    I would definitely recommend all to have 3 things at disposal : Any reference book (tldp.org) , a good video series (Professor Messer / CBT Nuggets/udemy ) and Techmint articles.

    Lastly and most importantly, all of you MUST have access to Linux machine to play around.

    To utilize these articles fully, I navigated to all the external links listed in the articles. Played around googling the complex things. Came back later when I was comfortable enough and resumed my study. Muscle memory is very important in this exam.

    I studied for 2 weeks. I have no professional experience. I have linux as my main desktop for last 4 years. However, I hadn’t used more than 25 commands in normal usage. LFCS raised my bar.

    • Ravi Saive says:

      @Ashish,
      Congrats bro…and thanks for appreciating our articles. The Big thank goes to our author “Gabriel Cánepa” for writing such useful out-of-the-box articles on LFCS series… I hope others too get benefit out of it..

      • Ashish says:

        Thank you. Gabriel Canepa is awesome. I can see his articles everywhere (such as xmodulo.com). I have registered for LFCE exam for 25th Jan. I can see that Gabriel has already finished part 6 of 12 for LFCE preparation. I am looking forward to it.

        • @Ashish,
          I appreciate your kind comment about my work in this series and also about the LFCE series. Part 7 should be published during the next ~12 hours so stay tuned!
          Thanks for following me in xmodulo as well! You can always find my latest articles there at xmodulo/author/gabriel, and please note that I write for DigitalOcean as well (not as frequent as for Tecmint or Xmodulo, though). You can check my articles at DO here: https://www.digitalocean.com/community/users/gacanepa.

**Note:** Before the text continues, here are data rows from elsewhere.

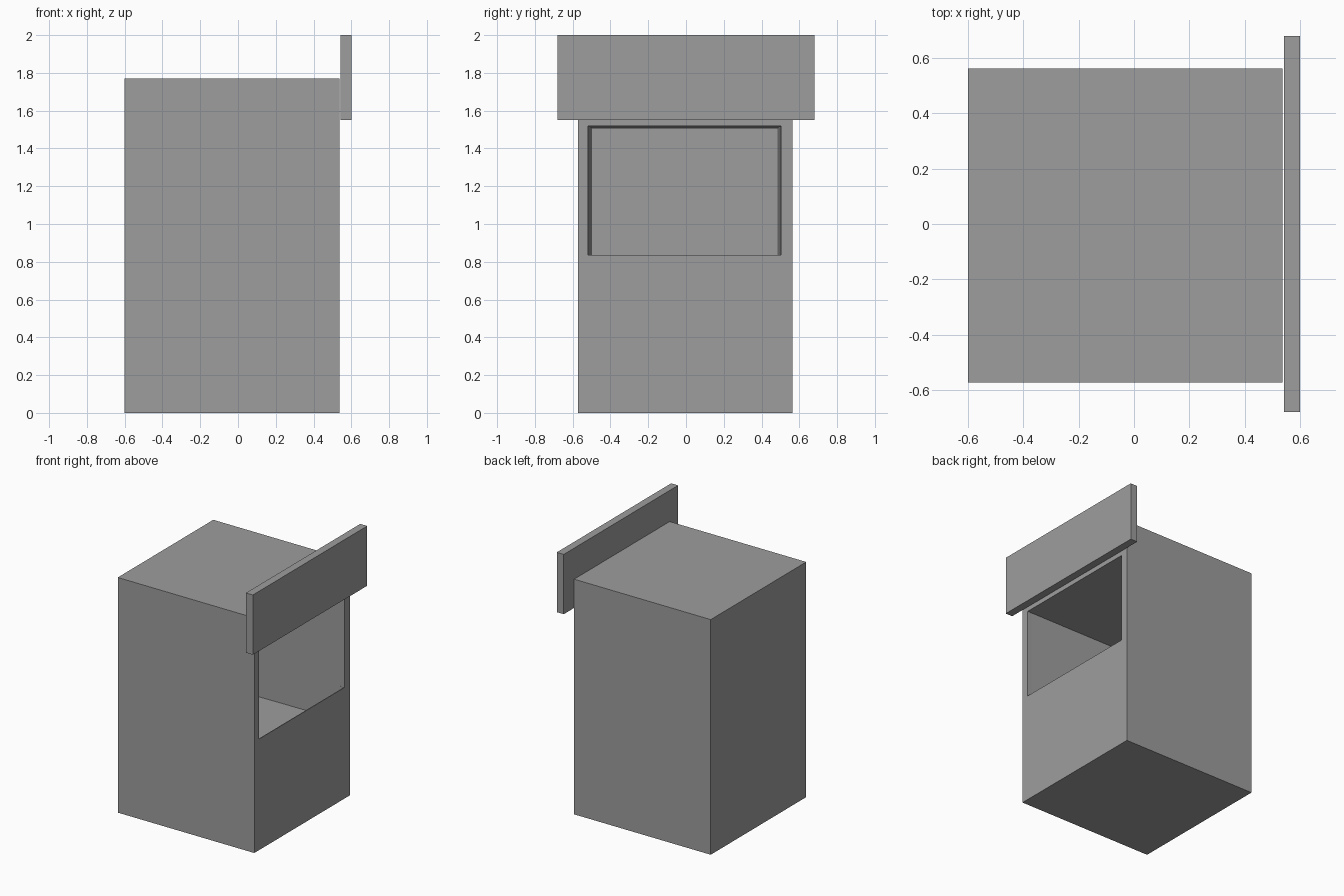
import bpy
import bmesh

default = bpy.data.objects.get("Cube")
if default:
    bpy.data.objects.remove(default, do_unlink=True)

grey = bpy.data.materials.new("plain grey")
grey.use_nodes = True
colour = (0.34, 0.34, 0.34, 1)
grey.diffuse_color = colour
grey.node_tree.nodes["Principled BSDF"].inputs["Base Color"].default_value = colour


def box(name, low, high):
    """Axis-aligned box between two corners."""
    bm = bmesh.new()
    bmesh.ops.create_cube(bm, size=1)
    for v in bm.verts:
        v.co = [high[i] if v.co[i] > 0 else low[i] for i in range(3)]
    mesh = bpy.data.meshes.new(name)
    bm.to_mesh(mesh)
    bm.free()
    mesh.materials.append(grey)
    obj = bpy.data.objects.new(name, mesh)
    bpy.context.collection.objects.link(obj)
    return obj


def cut(target, cutter):
    cutter.hide_render = True
    cutter.hide_set(True)
    cutter.display_type = 'WIRE'
    mod = target.modifiers.new(cutter.name, 'BOOLEAN')
    mod.operation = 'DIFFERENCE'
    mod.solver = 'EXACT'
    mod.object = cutter


# Booth body
booth = box("booth_body", (-0.6, -0.573, 0), (0.537, 0.563, 1.77))

# Hollow room, narrowing slightly to the back, with its floor below the sill
room = box("room_cutter", (-0.55, -0.518, 0.58), (0.531, 0.502, 1.52))
for v in room.data.vertices:
    if v.co.x < 0:
        v.co.y += 0.02 if v.co.y < 0 else -0.017
        if v.co.z > 1:
            v.co.z -= 0.015
cut(booth, room)

# Serving window through the thin front wall
window = box("window_cutter", (0.5, -0.518, 0.836), (0.6, 0.502, 1.519))
cut(booth, window)

# Sign board above the window
box("sign_board", (0.542, -0.68, 1.55), (0.6, 0.68, 2.0))

# Apply the cuts and remove the helpers
bpy.context.view_layer.update()
graph = bpy.context.evaluated_depsgraph_get()
carved = bpy.data.meshes.new_from_object(booth.evaluated_get(graph))
booth.modifiers.clear()
booth.data = carved
for helper in (room, window):
    bpy.data.objects.remove(helper, do_unlink=True)
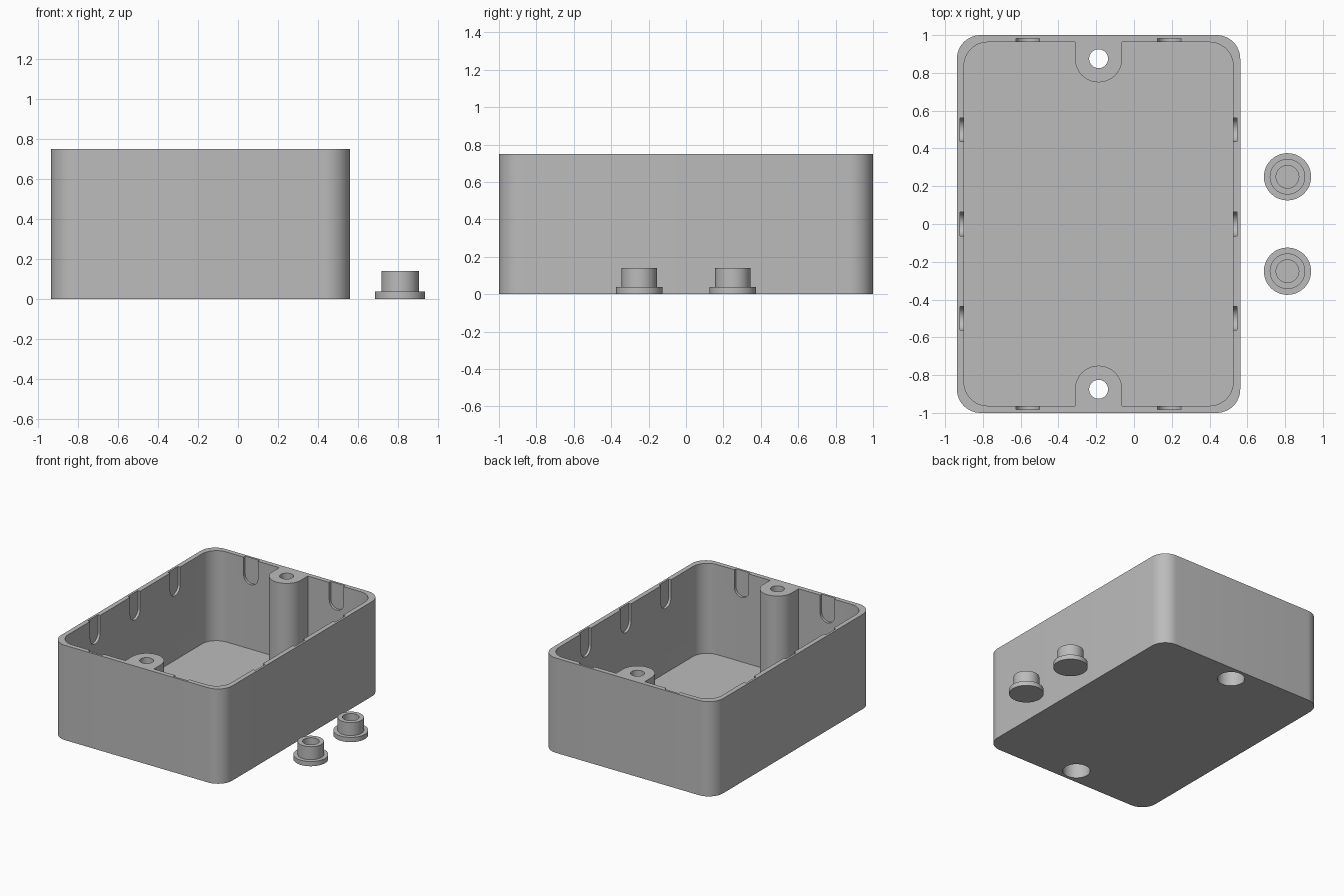
import bpy, bmesh
from math import sin, cos, pi, radians
from mathutils import Matrix, Vector

if "Cube" in bpy.data.objects:
    bpy.data.objects.remove(bpy.data.objects["Cube"], do_unlink=True)

CX = -0.1875            # centre of the box in x
HX, HY, H = 0.75, 1.0, 0.75
WALL, R = 0.0375, 0.125
BOSS_Y = 0.875

grey = bpy.data.materials.new("plain grey")
grey.use_nodes = True
grey.diffuse_color = (0.5, 0.5, 0.5, 1)
grey.node_tree.nodes["Principled BSDF"].inputs["Base Color"].default_value = grey.diffuse_color


def finish(name, bm, matrix=Matrix()):
    bmesh.ops.remove_doubles(bm, verts=bm.verts, dist=1e-5)
    bmesh.ops.recalc_face_normals(bm, faces=bm.faces)
    mesh = bpy.data.meshes.new(name)
    bm.to_mesh(mesh)
    bm.free()
    mesh.transform(matrix)
    mesh.materials.append(grey)
    obj = bpy.data.objects.new(name, mesh)
    bpy.context.collection.objects.link(obj)
    return obj


def prism(name, outline, z0, z1, matrix=Matrix()):
    bm = bmesh.new()
    face = bm.faces.new([bm.verts.new((x, y, z0)) for x, y in outline])
    top = bmesh.ops.extrude_face_region(bm, geom=[face])["geom"]
    verts = [v for v in top if isinstance(v, bmesh.types.BMVert)]
    bmesh.ops.translate(bm, verts=verts, vec=(0, 0, z1 - z0))
    return finish(name, bm, matrix)


def lathe(name, profile, place):
    bm = bmesh.new()
    verts = [bm.verts.new((r, 0, z)) for r, z in profile]
    edges = [bm.edges.new(pair) for pair in zip(verts, verts[1:])]
    bmesh.ops.spin(bm, geom=verts + edges, cent=(0, 0, 0), axis=(0, 0, 1),
                   angle=2 * pi, steps=48, use_merge=True)
    return finish(name, bm, Matrix.Translation(place))


def arc(x, y, r, start, end, steps=12):
    angles = [radians(start + (end - start) * i / steps) for i in range(steps + 1)]
    return [(x + r * cos(a), y + r * sin(a)) for a in angles]


def half_outline(hx, hy, boss):
    # Back half, running from right to left
    pts = arc(hx - R, hy - R, R, 0, 90)
    if boss:
        pts += [(R, hy)] + arc(0, BOSS_Y, R, 0, -180, 24) + [(-R, hy)]
    return pts + arc(R - hx, hy - R, R, 90, 180)


def outline(hx, hy, boss=False):
    half = half_outline(hx, hy, boss)
    return half + [(-x, -y) for x, y in half]


def cut(target, cutter):
    cutter.hide_render = True
    mod = target.modifiers.new("cut", "BOOLEAN")
    mod.object, mod.operation, mod.solver = cutter, "DIFFERENCE", "EXACT"
    bpy.context.view_layer.objects.active = target
    bpy.ops.object.modifier_apply(modifier=mod.name)
    bpy.data.objects.remove(cutter, do_unlink=True)


def smooth(obj):
    bpy.ops.object.select_all(action="DESELECT")
    obj.select_set(True)
    bpy.context.view_layer.objects.active = obj
    bpy.ops.object.shade_smooth_by_angle(angle=radians(30))


# Box shell, with the screw bosses left standing in the cavity
centre = Matrix.Translation((CX, 0, 0))
box = prism("box_shell", outline(HX, HY), 0, H, centre)
ix, iy = HX - WALL, HY - WALL
cut(box, prism("cavity_cutter", outline(ix, iy, True), WALL, H + 0.1, centre))

# Stepped screw holes through the bosses
for side in (-1, 1):
    hole = [(0, -0.1), (0.1, -0.1), (0.1, 0.5), (0.05, 0.5), (0.05, H + 0.1), (0, H + 0.1)]
    cut(box, lathe("screw_hole_cutter", hole, (CX, side * BOSS_Y, 0)))

# Shallow round-bottomed slots, open at the rim
slot = arc(0, 0.61, 0.0625, 180, 360) + [(0.0625, H + 0.1), (-0.0625, H + 0.1)]
upright = Matrix.Rotation(pi / 2, 4, "X")


def cut_slot(x, y, turn):
    place = Matrix.Translation((CX + x, y, 0)) @ Matrix.Rotation(turn, 4, "Z") @ upright
    cut(box, prism("slot_cutter", slot, -0.02, 0.05, place))


for side in (-1, 1):
    for x in (-0.375, 0.375):
        cut_slot(x, side * iy, 0 if side > 0 else pi)
    for y in (-0.5, 0, 0.5):
        cut_slot(side * ix, y, -side * pi / 2)
smooth(box)

# Two hollow flanged plugs beside the box
plug = [(0, 0), (R, 0), (R, WALL), (0.094, WALL), (0.094, 0.14),
        (0.06, 0.14), (0.06, WALL), (0, WALL)]
for name, y in (("front_plug", -0.25), ("back_plug", 0.25)):
    smooth(lathe(name, plug, Vector((0.8125, y, 0))))
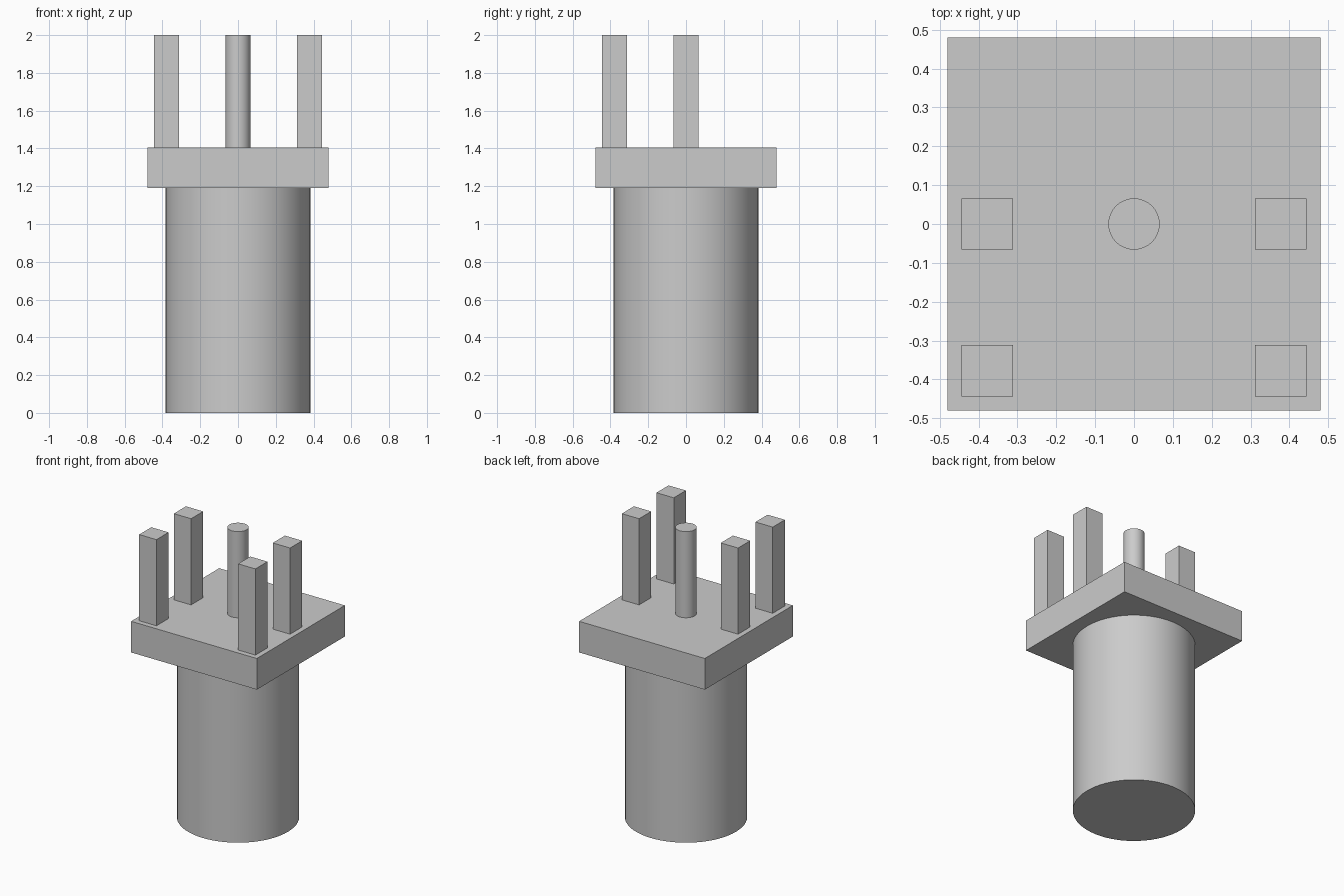
import bpy
import math

cube = bpy.data.objects.get("Cube")
if cube:
    bpy.data.objects.remove(cube, do_unlink=True)

GREY = (0.6, 0.6, 0.6, 1.0)
grey = bpy.data.materials.new("plain_grey")
grey.use_nodes = True
grey.diffuse_color = GREY
grey.node_tree.nodes["Principled BSDF"].inputs["Base Color"].default_value = GREY

PLATE_BOTTOM, PLATE_TOP, TOP = 1.19, 1.405, 2.0


def finish(name):
    obj = bpy.context.object
    obj.name = name
    obj.data.materials.append(grey)
    return obj


def box(name, x, y, width, z0, z1):
    bpy.ops.mesh.primitive_cube_add(size=1, location=(x, y, (z0 + z1) / 2))
    bpy.context.object.scale = (width, width, z1 - z0)
    bpy.ops.object.transform_apply(location=False, rotation=False, scale=True)
    return finish(name)


def cylinder(name, radius, z0, z1):
    bpy.ops.mesh.primitive_cylinder_add(
        vertices=64, radius=radius, depth=z1 - z0, location=(0, 0, (z0 + z1) / 2))
    bpy.ops.object.shade_smooth_by_angle(angle=math.radians(30))
    return finish(name)


# Round body and square plate
cylinder("round_body", 0.383, 0, PLATE_BOTTOM)
box("square_plate", 0, 0, 0.96, PLATE_BOTTOM, PLATE_TOP)

# Centre pin
cylinder("centre_pin", 0.066, PLATE_TOP, TOP)

# Square posts: one pair at the front, one pair in the middle
for row, y in (("front", -0.378), ("middle", 0)):
    for side, sign in (("left", 1), ("right", -1)):
        box(f"{row}_{side}_post", sign * 0.378, y, 0.132, PLATE_TOP, TOP)
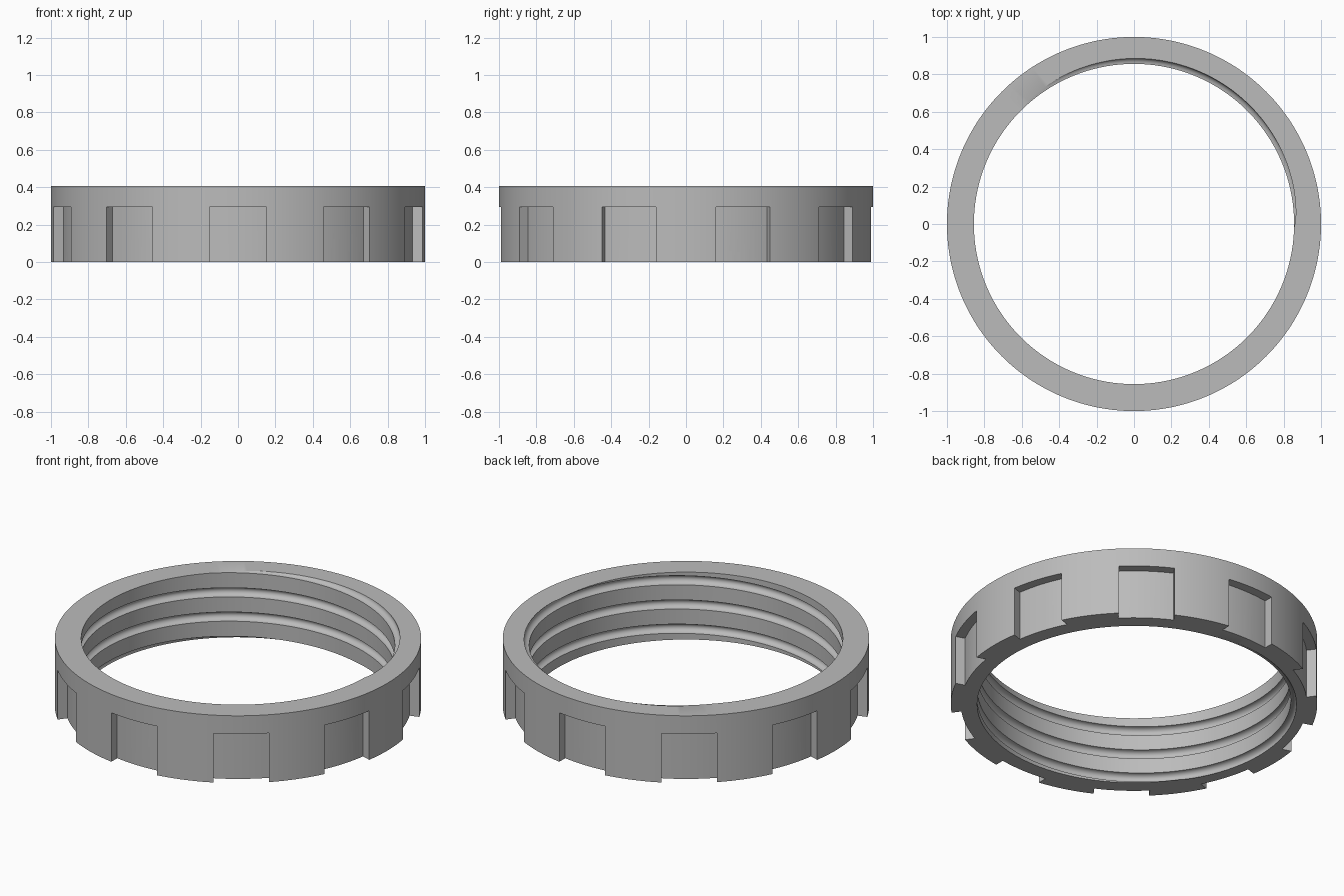
import bpy, bmesh
from math import pi, sin, cos, sqrt, radians, asin

cube = bpy.data.objects.get("Cube")
if cube:
    bpy.data.objects.remove(cube, do_unlink=True)

OUTER, CREST, HEIGHT = 1.0, 0.856, 0.406
PITCH, GROOVE_HALF, GROOVE_DEPTH = 0.146, 0.0275, 0.031
COLUMNS, ARC = 240, 10
NOTCHES, NOTCH_HALF, NOTCH_TOP, NOTCH_FLOOR = 10, 0.152, 0.295, 0.945

grey = bpy.data.materials.new("mid_grey")
grey.use_nodes = True
grey.diffuse_color = (0.5, 0.5, 0.5, 1)
grey.node_tree.nodes["Principled BSDF"].inputs["Base Color"].default_value = (0.5, 0.5, 0.5, 1)


def finish(bm, name):
    bmesh.ops.recalc_face_normals(bm, faces=bm.faces)
    mesh = bpy.data.meshes.new(name)
    bm.to_mesh(mesh)
    bm.free()
    obj = bpy.data.objects.new(name, mesh)
    bpy.context.collection.objects.link(obj)
    return obj


def groove_centre(a):
    return HEIGHT + GROOVE_HALF + PITCH * (a - radians(135)) / (2 * pi)


def inner_radius(a, z):
    turns = (z - groove_centre(a)) / PITCH
    d = (turns - round(turns)) * PITCH / GROOVE_HALF
    return CREST + GROOVE_DEPTH * sqrt(max(0, 1 - d * d))


# Ring body: each column follows the rising thread, clipped at both ends
bm = bmesh.new()
columns = []
for i in range(COLUMNS + 1):
    a = 2 * pi * i / COLUMNS
    profile = []
    for turn in range(-4, 2):
        for k in range(ARC + 1):
            z = groove_centre(a) + turn * PITCH - GROOVE_HALF * cos(pi * k / ARC)
            z = min(max(z, 0), HEIGHT)
            profile.append((inner_radius(a, z), z))
    profile += [(OUTER, HEIGHT), (OUTER, 0)]
    columns.append([bm.verts.new((r * cos(a), r * sin(a), z)) for r, z in profile])
for left, right in zip(columns, columns[1:]):
    for k in range(len(left)):
        n = (k + 1) % len(left)
        bm.faces.new((left[k], right[k], right[n], left[n]))
bmesh.ops.remove_doubles(bm, verts=bm.verts, dist=0.00002)
ring = finish(bm, "threaded_ring")
ring.data.materials.append(grey)

# Notch cutters: straight sides with a curved floor
bm = bmesh.new()
half = asin(NOTCH_HALF / NOTCH_FLOOR)
outline = [(NOTCH_FLOOR * cos(half * t / 4), NOTCH_FLOOR * sin(half * t / 4)) for t in range(-4, 5)]
outline += [(1.1, NOTCH_HALF), (1.1, -NOTCH_HALF)]
for i in range(NOTCHES):
    a = -pi / 2 + 2 * pi * i / NOTCHES
    base = [bm.verts.new((x * cos(a) - y * sin(a), x * sin(a) + y * cos(a), -0.1)) for x, y in outline]
    face = bm.faces.new(base)
    top = bmesh.ops.extrude_face_region(bm, geom=[face])["geom"]
    bmesh.ops.translate(bm, vec=(0, 0, NOTCH_TOP + 0.1),
                        verts=[v for v in top if isinstance(v, bmesh.types.BMVert)])
cutter = finish(bm, "notch_cutter")
cutter.hide_render = True

# Cut the grip notches, then shade
mod = ring.modifiers.new("notches", "BOOLEAN")
mod.operation = "DIFFERENCE"
mod.solver = "EXACT"
mod.object = cutter
bpy.context.view_layer.objects.active = ring
ring.select_set(True)
bpy.ops.object.modifier_apply(modifier=mod.name)
bpy.data.objects.remove(cutter, do_unlink=True)
bpy.ops.object.shade_smooth_by_angle(angle=radians(30))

    • @Ashish,
      I am glad that this series helped you as a starting point in your preparation for the exam. You have pointed out a true point – one could not realistically expect that 10 articles cover all the contents of the certification, and even if we could, we would violate a confidentiality agreement with the Linux Foundation. I even consulted with them about the series and they said it was OK as long as I didn’t suggest what could be included, and what not, in the actual exam.
      That being said, we have also tried to emphasize on each article that readers should take the same approach as you did – start with what we give you but don’t think that it is everything that there is to know in order to pass the exam.
      Thanks for your enlightening comment and good luck in all your endeavors!

  8. @Emanuel,
    Thanks for your comment.
    Covering ALL file-related tools would take a complete series of its own. Trying to decide what to include and what to leave out, specially on this article, was a difficult decision. However, please note that since the exam is performance-based, you’re free to choose what tools to use, and in this article we have covered enough tools to create, edit, and manipulate files.
    That being said, I believe your comment is very appropriate as it points out further tools that can be used to sharpen your file management skills in preparation for the exam.

  9. Emanuel Sergio Orozco says:

    Thank you for the help.

    I don’t see the basic manipulate text files commands like cat, head, tail, touch…

    Do you already passed the LFCS exam?

  10. @lvin says:

    cud -t’ ‘ -f1,3
    This is not correct in the
    # last | grep gacanepa | tr -s ‘ ‘ | cud -t’ ‘ -f1,3 | sort -k2 | uniq.

    Any suggested book for LFCS? Thanks

    • @lvin – thanks for bringing that to our attention. That was a typo.
      That one-liner should read as follows:
      # last | grep gacanepa | tr -s ‘ ‘ | cut -d’ ‘ -f1,3 | sort -k2 | uniq
      As for a suggested book that covers the competencies for the LFCS exam, there isn’t any as of yet, since this is a brand new certification. We hope to cover in this 10-article series all the necessary domains and topics that are required as per the Linux Foundation. Feel free to check out the other parts here in TecMint.com and provide us with your valuable feedback and further questions, if you have any.
      In addition, do not hesitate to contact me at my social network profiles if you need further clarifications.

Got something to say? Join the discussion.

Your email address will not be published. Required fields are marked *